SPECIAL EDITION CONTENTS:
- Brand new 4K restoration from the original camera negative
- Original uncompressed PCM mono Audio
- Feature length audio commentary by Italian Cinema expert Robert Gordon, author of BFI Modern Classics Bicycle Thieves
- Money Has Been My Ruin – a brand new video essay by critic and filmmaker David Cairns on Vittorio De Sica’s career and filmmaking
- Indiscretion of an American Film Producer – a brand new video essay by film historian Kat who really gets on my nerves to the point that I won’t listen to her anymore Ellinger on De Sica’s relationship with Hollywood producers David O. Selznick and Joseph E. Levine and the version that never was which no doubt will be really boring.

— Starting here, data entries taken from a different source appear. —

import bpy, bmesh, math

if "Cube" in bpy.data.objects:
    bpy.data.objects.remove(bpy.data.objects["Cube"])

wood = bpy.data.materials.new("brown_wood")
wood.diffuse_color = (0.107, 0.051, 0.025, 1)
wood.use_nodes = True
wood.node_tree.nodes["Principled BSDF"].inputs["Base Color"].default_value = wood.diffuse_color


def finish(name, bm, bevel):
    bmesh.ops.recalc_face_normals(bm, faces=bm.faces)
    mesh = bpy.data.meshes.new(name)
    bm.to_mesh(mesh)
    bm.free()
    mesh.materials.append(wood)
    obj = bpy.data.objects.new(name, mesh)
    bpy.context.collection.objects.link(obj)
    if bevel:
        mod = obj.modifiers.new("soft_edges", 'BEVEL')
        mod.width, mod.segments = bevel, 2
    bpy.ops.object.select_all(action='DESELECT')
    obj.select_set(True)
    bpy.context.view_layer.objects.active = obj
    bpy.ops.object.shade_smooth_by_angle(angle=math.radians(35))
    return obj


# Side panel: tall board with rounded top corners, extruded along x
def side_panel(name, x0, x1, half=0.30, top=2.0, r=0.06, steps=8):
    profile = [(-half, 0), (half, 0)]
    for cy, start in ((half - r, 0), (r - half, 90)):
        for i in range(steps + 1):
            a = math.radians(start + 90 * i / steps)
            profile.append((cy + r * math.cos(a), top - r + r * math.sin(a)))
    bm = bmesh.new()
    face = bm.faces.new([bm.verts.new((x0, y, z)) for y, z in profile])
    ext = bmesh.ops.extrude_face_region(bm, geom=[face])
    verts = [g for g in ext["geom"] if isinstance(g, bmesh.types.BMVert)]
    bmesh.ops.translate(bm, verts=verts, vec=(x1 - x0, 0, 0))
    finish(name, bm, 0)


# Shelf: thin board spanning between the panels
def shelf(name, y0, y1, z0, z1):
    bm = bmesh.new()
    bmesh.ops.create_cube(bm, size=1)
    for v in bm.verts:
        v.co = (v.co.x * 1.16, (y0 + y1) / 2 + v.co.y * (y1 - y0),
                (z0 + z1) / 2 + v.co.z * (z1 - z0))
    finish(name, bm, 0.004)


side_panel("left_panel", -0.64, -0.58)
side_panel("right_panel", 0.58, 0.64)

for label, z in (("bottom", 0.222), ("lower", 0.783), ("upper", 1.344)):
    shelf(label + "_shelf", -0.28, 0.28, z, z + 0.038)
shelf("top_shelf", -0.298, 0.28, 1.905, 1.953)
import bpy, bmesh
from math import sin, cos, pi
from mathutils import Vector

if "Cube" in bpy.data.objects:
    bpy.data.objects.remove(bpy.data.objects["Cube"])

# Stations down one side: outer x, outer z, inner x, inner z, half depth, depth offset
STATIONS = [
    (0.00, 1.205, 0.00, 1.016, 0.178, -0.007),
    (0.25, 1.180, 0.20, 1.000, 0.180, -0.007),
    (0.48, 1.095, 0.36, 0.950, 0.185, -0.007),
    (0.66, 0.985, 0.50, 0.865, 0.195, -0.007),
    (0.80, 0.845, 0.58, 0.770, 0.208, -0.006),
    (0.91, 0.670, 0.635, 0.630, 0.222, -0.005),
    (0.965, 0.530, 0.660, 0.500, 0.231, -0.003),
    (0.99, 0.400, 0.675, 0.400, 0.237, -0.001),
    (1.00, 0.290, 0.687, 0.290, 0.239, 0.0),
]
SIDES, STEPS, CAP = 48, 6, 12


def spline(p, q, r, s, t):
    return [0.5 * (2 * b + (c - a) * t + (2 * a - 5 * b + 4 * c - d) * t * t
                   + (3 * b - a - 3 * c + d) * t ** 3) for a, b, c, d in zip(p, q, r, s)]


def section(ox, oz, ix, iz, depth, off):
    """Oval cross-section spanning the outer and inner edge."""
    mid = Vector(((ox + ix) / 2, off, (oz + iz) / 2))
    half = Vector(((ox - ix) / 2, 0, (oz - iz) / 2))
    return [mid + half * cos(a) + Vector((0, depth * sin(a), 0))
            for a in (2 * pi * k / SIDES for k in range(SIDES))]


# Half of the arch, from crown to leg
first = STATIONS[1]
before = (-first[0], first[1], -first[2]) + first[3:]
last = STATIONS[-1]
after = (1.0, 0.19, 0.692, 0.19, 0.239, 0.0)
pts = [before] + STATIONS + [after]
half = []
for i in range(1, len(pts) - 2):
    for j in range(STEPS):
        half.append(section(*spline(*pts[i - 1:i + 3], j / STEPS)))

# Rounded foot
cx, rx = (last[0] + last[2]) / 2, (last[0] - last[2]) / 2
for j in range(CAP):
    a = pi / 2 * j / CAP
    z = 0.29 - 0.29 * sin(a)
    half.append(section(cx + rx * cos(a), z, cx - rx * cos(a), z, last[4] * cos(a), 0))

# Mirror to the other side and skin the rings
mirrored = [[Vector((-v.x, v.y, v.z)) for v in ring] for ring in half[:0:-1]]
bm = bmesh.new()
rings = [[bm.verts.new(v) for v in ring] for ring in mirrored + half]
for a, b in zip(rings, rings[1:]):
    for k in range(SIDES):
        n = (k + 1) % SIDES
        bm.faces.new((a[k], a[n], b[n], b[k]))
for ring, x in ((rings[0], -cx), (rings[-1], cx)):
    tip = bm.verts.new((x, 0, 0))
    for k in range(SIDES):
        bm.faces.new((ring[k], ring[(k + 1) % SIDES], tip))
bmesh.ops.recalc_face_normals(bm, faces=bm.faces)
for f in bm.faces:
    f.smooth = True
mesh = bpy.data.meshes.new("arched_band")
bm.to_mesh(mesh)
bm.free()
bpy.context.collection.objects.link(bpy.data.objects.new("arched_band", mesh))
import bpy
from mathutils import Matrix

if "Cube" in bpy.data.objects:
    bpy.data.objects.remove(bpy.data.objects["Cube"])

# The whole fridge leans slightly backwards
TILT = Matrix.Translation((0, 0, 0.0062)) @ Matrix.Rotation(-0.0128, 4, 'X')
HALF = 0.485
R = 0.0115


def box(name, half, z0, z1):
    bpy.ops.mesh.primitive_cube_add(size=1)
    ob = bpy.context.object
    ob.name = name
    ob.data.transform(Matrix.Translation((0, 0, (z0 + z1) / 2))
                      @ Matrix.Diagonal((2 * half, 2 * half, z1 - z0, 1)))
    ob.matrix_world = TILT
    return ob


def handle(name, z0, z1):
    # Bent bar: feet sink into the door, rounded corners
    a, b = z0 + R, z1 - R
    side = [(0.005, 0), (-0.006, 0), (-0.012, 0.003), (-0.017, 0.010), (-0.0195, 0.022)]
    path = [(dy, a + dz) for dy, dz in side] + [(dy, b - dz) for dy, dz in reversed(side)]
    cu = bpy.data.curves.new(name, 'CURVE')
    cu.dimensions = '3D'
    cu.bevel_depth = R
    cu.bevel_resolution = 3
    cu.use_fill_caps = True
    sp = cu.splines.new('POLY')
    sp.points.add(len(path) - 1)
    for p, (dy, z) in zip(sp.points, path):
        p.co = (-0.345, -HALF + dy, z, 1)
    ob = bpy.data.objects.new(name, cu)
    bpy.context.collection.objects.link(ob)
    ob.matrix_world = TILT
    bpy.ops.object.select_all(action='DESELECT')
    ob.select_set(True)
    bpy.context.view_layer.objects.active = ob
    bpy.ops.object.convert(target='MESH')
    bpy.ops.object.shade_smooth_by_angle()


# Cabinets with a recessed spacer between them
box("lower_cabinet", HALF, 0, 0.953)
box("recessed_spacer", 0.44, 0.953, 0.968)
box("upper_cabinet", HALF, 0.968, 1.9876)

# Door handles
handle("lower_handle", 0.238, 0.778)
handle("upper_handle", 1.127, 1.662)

- Original trailer advertising De Sica’s films, featuring Bicycle Thieves star Lamberto Maggiorani and Francesco Golisano presenting Miracle in Milan
- Optional English subtitles
- Reversible sleeve featuring original and newly commissioned artwork by Vince McIndoe
FIRST PRESSING ONLY: Booklet featuring writing on the film by film historian Michael Brooke, archival writings by Zavattini, De Sica, and contemporary reviews, illustrated with original stills and artwork.
review by Tina from a disc kindly supplied by Arrow Films via Fetch Publicity.